Here’s what Leif plans for the future of solar science – A newly homogenised and flat solar history:
“new reconstructions of Total Solar Irradiance also contribute to our improved knowledge (or at least best guess) of the environment of the Earth System, with obvious implications for management of space-based technological assets or, perhaps, even climate.”
Well since Leif is endeavouring to fit the sunspot and TSI data to the carbon agenda by ironing it as flat as possible, I guess we all know what the subtext of this passage means.
“A strong check and confirmation of the effect of the weighting have been carried out the past year by the Locarno observers, counting both with and without weighting, so the magnitude of the effect of the weighting is now established and is no longer an open issue.”

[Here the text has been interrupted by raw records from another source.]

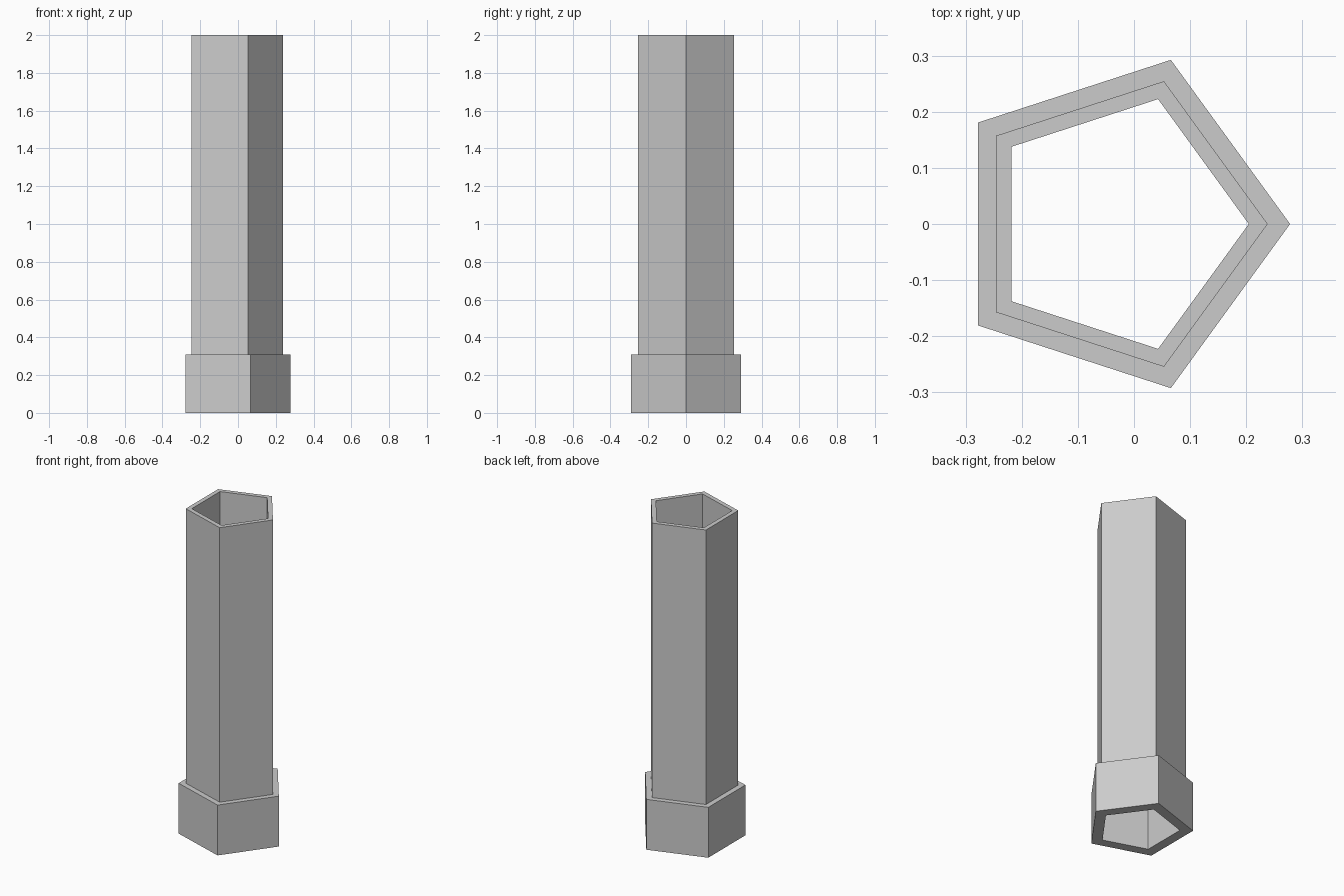
import bpy, bmesh
from math import cos, sin, pi

if "Cube" in bpy.data.objects:
    bpy.data.objects.remove(bpy.data.objects["Cube"])

SIDES = 5
R_COLLAR, R_TUBE, R_BORE = 0.3075, 0.2675, 0.234
H_COLLAR, HEIGHT = 0.31, 2.0
CX = -R_COLLAR * (1 - cos(pi / SIDES)) / 2   # centres the pentagon's bounds on x = 0

# Closed wall section (radius, height), swept around the five corners
section = [(R_BORE, 0), (R_COLLAR, 0), (R_COLLAR, H_COLLAR),
           (R_TUBE, H_COLLAR), (R_TUBE, HEIGHT), (R_BORE, HEIGHT)]

bm = bmesh.new()
rings = [[bm.verts.new((CX + r * cos(2 * pi * i / SIDES), r * sin(2 * pi * i / SIDES), z))
          for i in range(SIDES)] for r, z in section]
for k, a in enumerate(rings):
    b = rings[(k + 1) % len(rings)]
    for i in range(SIDES):
        j = (i + 1) % SIDES
        bm.faces.new((a[i], a[j], b[j], b[i]))
bmesh.ops.recalc_face_normals(bm, faces=bm.faces)

# Hollow pentagonal tube with a thicker collar at the foot
mesh = bpy.data.meshes.new("collared_tube")
bm.to_mesh(mesh)
bm.free()
bpy.context.collection.objects.link(bpy.data.objects.new("collared_tube", mesh))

Attempting a calibration and imposing it on long term historical sunspot records at a time when the sunspot count is anomalously diverging from other solar metrics such as the f10.7 flux is not a valid procedure IMO.
The point was that the Group sunspot number is flawed and must be abandoned. The hard work by Hoyt and Schatten has not beem in vain because the data they dug up will be incorporated in the revised sunspot number, just calibrated correctly.
Since we don’t know much about how the Sun operates over long timescales, it would seem prudent to continue to monitor all of the longer datasets and update them. If we are seeing less groups but more spots, that in itself may be important, we don’t know. To “abandon” metrics maintained over centuries because they don’t fit the agenda is a dereliction of scientific duty.
I agree we should endeavour to ‘calibrate correctly’. ‘Adjusting’ dispararate metrics so they ‘all sing off the same hymn sheet’ may not be the way to do that however. The Sun is still mysterious and since Leif has just abandoned 50 years of deep dynamo theory (Which he previously assured us was “well grounded in solid physics”) in favour of a ‘shallow dynamo’ hypothesis, we should treasure our historical records and not allow them to be manipulated by someone who has strong opinions on the ‘correct’ theory.
James Hansen and NASA GIStemp springs to mind.
Metrics should be maintained and calibrated by impartial bodies whose principle remit is the custodianship of data, not its application. Allowing the definition and calibration of the metrics to be in the same hands as those writing new theory is a recipe for bias. We should not repeat the mistakes of the past so quickly.